At the height of civilization, mankind stretched its reach from the distant corners of the globe, to outer space. Man's fate took a turn for the worse when a sudden wind swept across the Earth, causing all human beings to lose every memory they owned, and in essence, their humanity. Now, in a primal world with no rules, one man must endeavor to survive, to discover the future of humankind.
In the early 21st century, the emergence of an incurable condition known as B-cell growth led some of the affected to become "Sleepers" - people put under stasis until a cure could be found. Yuji Kaido is one such Sleeper who awakens, several decades later, to a horrifying new reality. Giant bugs known as Blue have invaded the Earth, eating everything - and everyone - in sight. Now, all Yuji can do is escape from the city with the ones who saved him from his inevitable death, and make their way towards Second Earth: mankind's new home in space.
Both animes take place on Earth with very few humans on it. Humanity is about to disapear. The ambience is very peaceful on both on them.
Both A Wind Named Amnesia and Blue gender revolve around stories that occur after the world met some kind of end. In Blue Gender, insects known as Blue have overrun the world and killed most of the population, while in A Wind Named Amnesia, a mysterious wind blew throughout the world one day, erasing the memories of every person on Earth. In both worlds, people still live on, but life no longer resembles what it used to.
However, while both of these works share a similar story, they also share the same atmoshere and emotional tone. While Blue Gender is significantly darker and more violent than A Wind Named Amnesia, they both show how the changes their worlds have undergone have affected people and how they live their lives.
Blue Gender is a much longer work than A Wind Named Amnesia, but I highly recommend both to anyone who enjoys a good post-apocalyptic story.
Society has been destroyed, the last of humanity is scattered and in a desperate situation. A lone survior meets a woman and they have to travel through the wasteland the world has become. They face many horrors situations along the way. Both Blue Gender and A Wind Named Amnesia have a dark opressive feeling to them.
Blue Gender is a true survial horror anime with lots of action. Amnesia is slower and more philosophical, but both anime share enough in atmosphere and set up that if you liked one you should check out the other.
In a post-apocalyptic future, society is split up into classes which are only traversed by fighting battles. Points, required to rise in rank, are awarded for kills, and successful fighters may even have a chance of becoming the ultimate goal -- a citizen.
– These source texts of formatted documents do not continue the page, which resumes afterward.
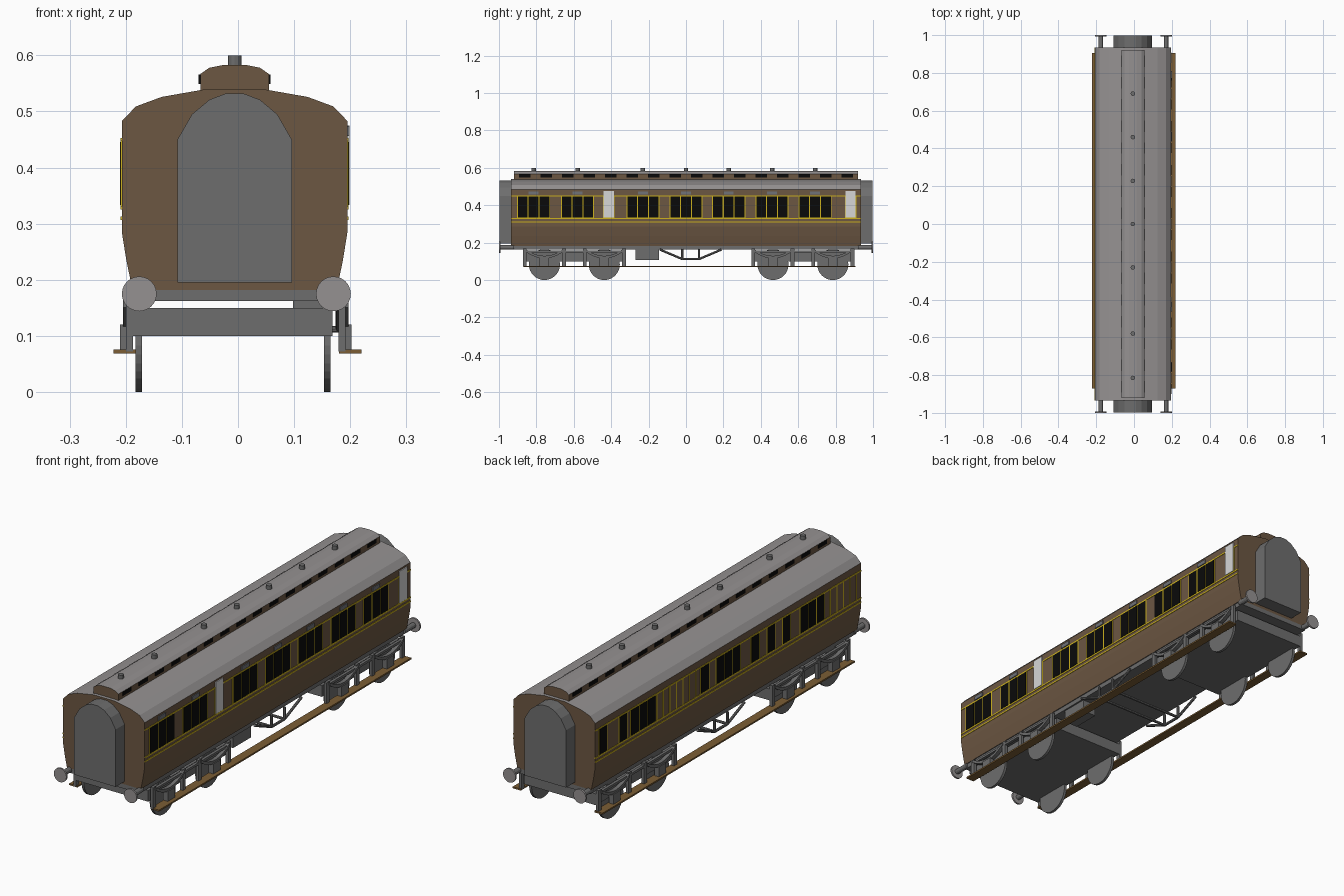
import bpy, bmesh, math
from mathutils import Vector

cube = bpy.data.objects.get("Cube")
if cube:
    bpy.data.objects.remove(cube, do_unlink=True)


def material(name, r, g, b):
    m = bpy.data.materials.new(name)
    m.use_nodes = True
    m.diffuse_color = (r, g, b, 1)
    bsdf = m.node_tree.nodes["Principled BSDF"]
    bsdf.inputs["Base Color"].default_value = (r, g, b, 1)
    bsdf.inputs["Roughness"].default_value = 0.8
    return m


BROWN = material("coach brown", 0.15, 0.095, 0.055)
ROOF = material("roof grey", 0.30, 0.285, 0.285)
GREY = material("underframe grey", 0.155, 0.155, 0.155)
YELLOW = material("lining yellow", 0.62, 0.45, 0.012)
BLACK = material("window black", 0.003, 0.003, 0.003)
WHITE = material("frosted white", 0.68, 0.68, 0.68)
BOARD = material("footboard brown", 0.20, 0.11, 0.035)
SLATE = material("ventilator slate", 0.16, 0.17, 0.19)

CX = -0.006      # centre line of the bodywork
SIDE = 0.201     # half width of the body
END = 0.935      # half length of the body


def finish(name, bm, mats):
    bmesh.ops.recalc_face_normals(bm, faces=bm.faces[:])
    me = bpy.data.meshes.new(name)
    bm.to_mesh(me)
    bm.free()
    for m in mats:
        me.materials.append(m)
    ob = bpy.data.objects.new(name, me)
    bpy.context.collection.objects.link(ob)
    return ob


def add_box(bm, x, y, z):
    """Box from three (low, high) ranges."""
    v = bmesh.ops.create_cube(bm, size=1)["verts"]
    for p in v:
        p.co = Vector([(r[0] + r[1]) / 2 + c * abs(r[1] - r[0])
                       for c, r in zip(p.co, (x, y, z))])


def boxes(name, mat, items):
    bm = bmesh.new()
    for it in items:
        add_box(bm, *it)
    return finish(name, bm, [mat])


def add_rod(bm, a, b, r, sides=8):
    """Cylinder between two points."""
    a, b = Vector(a), Vector(b)
    v = bmesh.ops.create_cone(bm, cap_ends=True, segments=sides, radius1=r,
                              radius2=r, depth=(b - a).length)["verts"]
    rot = (b - a).to_track_quat('Z', 'Y')
    for p in v:
        p.co = rot @ p.co + (a + b) / 2


def rods(name, mat, items, r, sides=8):
    bm = bmesh.new()
    for a, b in items:
        add_rod(bm, a, b, r, sides)
    return finish(name, bm, [mat])


def prism(name, half, y0, y1, mats, rule=lambda n: 0):
    """Symmetrical cross-section (right half, bottom to top) run along y."""
    pts = [(CX + x, z) for x, z in half] + [(CX - x, z) for x, z in reversed(half)]
    bm = bmesh.new()
    face = bm.faces.new([bm.verts.new((x, y0, z)) for x, z in pts])
    ext = bmesh.ops.extrude_face_region(bm, geom=[face])["geom"]
    bmesh.ops.translate(bm, vec=(0, y1 - y0, 0),
                        verts=[g for g in ext if isinstance(g, bmesh.types.BMVert)])
    bmesh.ops.recalc_face_normals(bm, faces=bm.faces[:])
    for f in bm.faces:
        f.material_index = rule(f.normal)
    return finish(name, bm, mats)


def roof_rule(n):
    return 1 if n.z > 0.2 else 2 if n.z < -0.8 else 0


# Body shell, clerestory and gangways
prism("body_shell", [(0.182, 0.182), (0.193, 0.235), (SIDE, 0.285), (SIDE, 0.483),
                     (0.176, 0.509), (0.13, 0.526), (0.05, 0.54)],
      -END, END, [BROWN, ROOF, GREY], roof_rule)
prism("clerestory", [(0.061, 0.53), (0.061, 0.567), (0.045, 0.578), (0.02, 0.583)],
      -0.92, 0.92, [BROWN, ROOF, GREY], roof_rule)
for s, label in ((-1, "front"), (1, "back")):
    prism(label + "_gangway", [(0.102, 0.195), (0.102, 0.45), (0.076, 0.495),
                               (0.045, 0.521), (0.016, 0.532)],
          s * 0.93, s * 0.998, [GREY])

# Roof ventilators
bays = [-0.815, -0.58, -0.23, 0, 0.228, 0.46, 0.69]
rods("roof_ventilators", GREY, [((CX, y, 0.575), (CX, y, 0.6)) for y in bays], 0.012, 12)

# Clerestory lights
lights = []
for s in (-1, 1):
    for i in range(16):
        y = (i - 7.5) * 0.115
        lights.append(((CX + s * 0.06, CX + s * 0.064), (y - 0.03, y + 0.03), (0.549, 0.566)))
boxes("clerestory_lights", BLACK, lights)


def plate(s, y, w, z0, z1, t):
    """Thin plate on the body side s."""
    return ((CX + s * (SIDE - 0.002), CX + s * (SIDE + t)), (y - w / 2, y + w / 2), (z0, z1))


def triple(y):
    return [y - 0.058, y, y + 0.058]


# Side layout: window centres, blank panels and frosted doors
left_windows = [y for b in bays for y in triple(b)]
left_doors = [-0.413, 0.88]
right_windows = ([0.88, 0.74, 0.165, -0.19, -0.3, -0.41]
                 + triple(0.6) + triple(0) + triple(-0.59))
right_panels = ([0.48 - i * 0.046 for i in range(6)]
                + [-0.695 - i * 0.046 for i in range(5)])

for s, label, wins, panels, doors in ((1, "left", left_windows, [], left_doors),
                                      (-1, "right", right_windows, right_panels, [])):
    lining = [plate(s, 0, 2 * END, z - 0.003, z + 0.003, 0.002)
              for z in (0.31, 0.328, 0.45)]
    lining += [plate(s, y, 0.062, 0.328, 0.45, 0.0015) for y in wins + doors]
    lining += [plate(s, y + d, 0.005, 0.328, 0.45, 0.002)
               for y in panels for d in (-0.023, 0.023)]
    boxes(label + "_lining", YELLOW, lining)
    boxes(label + "_windows", BLACK, [plate(s, y, 0.052, 0.333, 0.446, 0.003) for y in wins])
    if doors:
        boxes(label + "_frosted_windows", WHITE,
              [plate(s, y, 0.054, 0.333, 0.475, 0.004) for y in doors])
        boxes(label + "_door_ventilators", SLATE,
              [plate(s, y, 0.052, 0.456, 0.474, 0.004) for y in bays])

# Underframe
boxes("underframe", GREY, [((CX - 0.178, CX + 0.178), (-END, END), (0.162, 0.184))])
boxes("battery_box", GREY, [((0.098, 0.165), (-0.27, -0.145), (0.108, 0.165))])

# Buffers
shanks, heads = [], []
for s in (-1, 1):
    for x in (-0.176, 0.17):
        shanks.append(((x, s * 0.92, 0.175), (x, s * 0.995, 0.175)))
        heads.append(((x, s * 0.992, 0.175), (x, s * 1.0, 0.175)))
rods("buffer_shanks", GREY, shanks, 0.012, 12)
rods("buffer_heads", ROOF, heads, 0.031, 24)

# Truss rods with posts and cross bars
path = [(-0.14, 0.163), (-0.02, 0.112), (0.07, 0.112), (0.19, 0.163)]
truss = []
for x in (-0.19, 0.18):
    pts = [(x, y, z) for y, z in path]
    truss += list(zip(pts, pts[1:]))
    truss += [(p, (x, p[1], 0.165)) for p in pts[1:3]]
truss += [((-0.19, y, 0.112), (0.18, y, 0.112)) for y, z in path[1:3]]
rods("truss_rods", GREY, truss, 0.006)

# Bogies
for label, c in (("front", -0.597), ("back", 0.625)):
    boxes(label + "_bogie_frame", GREY,
          [((-0.187, 0.168), (c - 0.275, c + 0.275), (0.1, 0.15))])
    wheels, gear = [], []
    springs = bmesh.new()
    for s, x in ((-1, -0.187), (1, 0.179)):
        out = x + s * 0.013
        gear.append(((x, out), (c - 0.275, c + 0.275), (0.148, 0.158)))
        for d in (-0.265, -0.055, 0.055, 0.265):
            gear.append(((x, out), (c + d - 0.01, c + d + 0.01), (0.072, 0.168)))
        for y in (c - 0.16, c + 0.16):
            wx = CX - 0.003 + s * 0.168
            wheels.append(((wx - 0.006, y, 0.083), (wx + 0.006, y, 0.083)))
            gear.append(((x, x + s * 0.023), (y - 0.025, y + 0.025), (0.076, 0.12)))
            # Sagging leaf spring
            arc = [(y + 0.1 * k / 4, 0.115 + 0.036 * (k / 4) ** 2) for k in range(-4, 5)]
            outline = arc + [(a, z + 0.014) for a, z in reversed(arc)]
            face = springs.faces.new([springs.verts.new((x, a, z)) for a, z in outline])
            ext = bmesh.ops.extrude_face_region(springs, geom=[face])["geom"]
            bmesh.ops.translate(springs, vec=(s * 0.018, 0, 0),
                                verts=[g for g in ext if isinstance(g, bmesh.types.BMVert)])
    finish(label + "_leaf_springs", springs, [GREY])
    boxes(label + "_axle_boxes_and_hangers", GREY, gear)
    rods(label + "_wheels", GREY, wheels, 0.083, 32)

# Footboards
boxes("footboards", BOARD, [((a, b), (-0.87, 0.905), (0.069, 0.076))
                            for a, b in ((-0.222, -0.182), (0.18, 0.22))])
Grey is one of these fighters -- on a mission to become a citizen at all cost. But when his friend and mentor is captured by the enemy, he must embark on a journey to save him, all the while discovering that the society he lives in may not be as it seems...
These movies both have a post apocalyptic and while the plots are completely different, both movies have a similar depressing feeling to them. They are both wasteland stories where people have become more isolated, guarded and prone to violence.
Amnesia tries to be a bit more philosophical, while Grey is more content to be an action movie. But the settings and atmosphere are similar enough that if you've seen one you should check out the other.
"I have only abandoned my body, I still live here" - are the words emailed to friends of Chisa, several days after her death by suicide. As Lain delves deeper into the world of the "Wired" (also known as the internet), the line between it and reality becomes more and more unclear. Close the world, open the nExt.
Both these anime delve into a surreal world that has been changed drastically. They both are trying to make a point about how humanity has changed with time and their relationship with the world around them.
Amnesia isn't nearly as deep or interesting in it's philosophy dropping into the pretentious at times. Where as Lain has much weight to it's philosophy, but if you liked Amnesia's talks about basic human nature then you should check out Lain as well.
Following the disaster wrought upon the world by a mysterious being called ‘Akira’, Neo Tokyo is now in social and economic turmoil. In such a decaying city, feisty Kaneda and his shy friend Tetsuo survive by running around in a biker gang, chasing local rivals and generally evading the police. Everything changes, however, when Tetsuo crashes into a strange-looking boy during a bike chase and the military ends up taking him away. When he eventually returns to his friends, he’s no longer the same weak little boy they always knew – in fact, a military experiment has turned him into something beyond human imagination. While the military is intent on reclaiming its specimen at any cost, Tetsuo is sick of being bullied around and is about to show everyone, including his friend Kaneda, exactly who is boss.
It is the year 2267, and all that is left of humanity now lives in the 'Eden colony', a domed metropolis on the moon. Earth has long since been abandoned after a cataclysm left it uninhabitable... or so the inhabitants of Eden are led to believe. But when a young boy named Takeru discovers a photograph of a girl which appears to have been taken on Earth, he begins to doubt that this is the case. With the help of his friends, Takeru decides to visit Earth in search of the girl; despite the fact that it is against the strict laws of the colony and despite not knowing what awaits him there...
Both stories have the strolling through a post-apocalyptic-world feel to them, although Freedom stays on the positive side. Amnesia takes a more Mad-Max route.
Those who enjoy stories which take a look at the world from a distance and address its problems vicariously will enjoy both of these stories.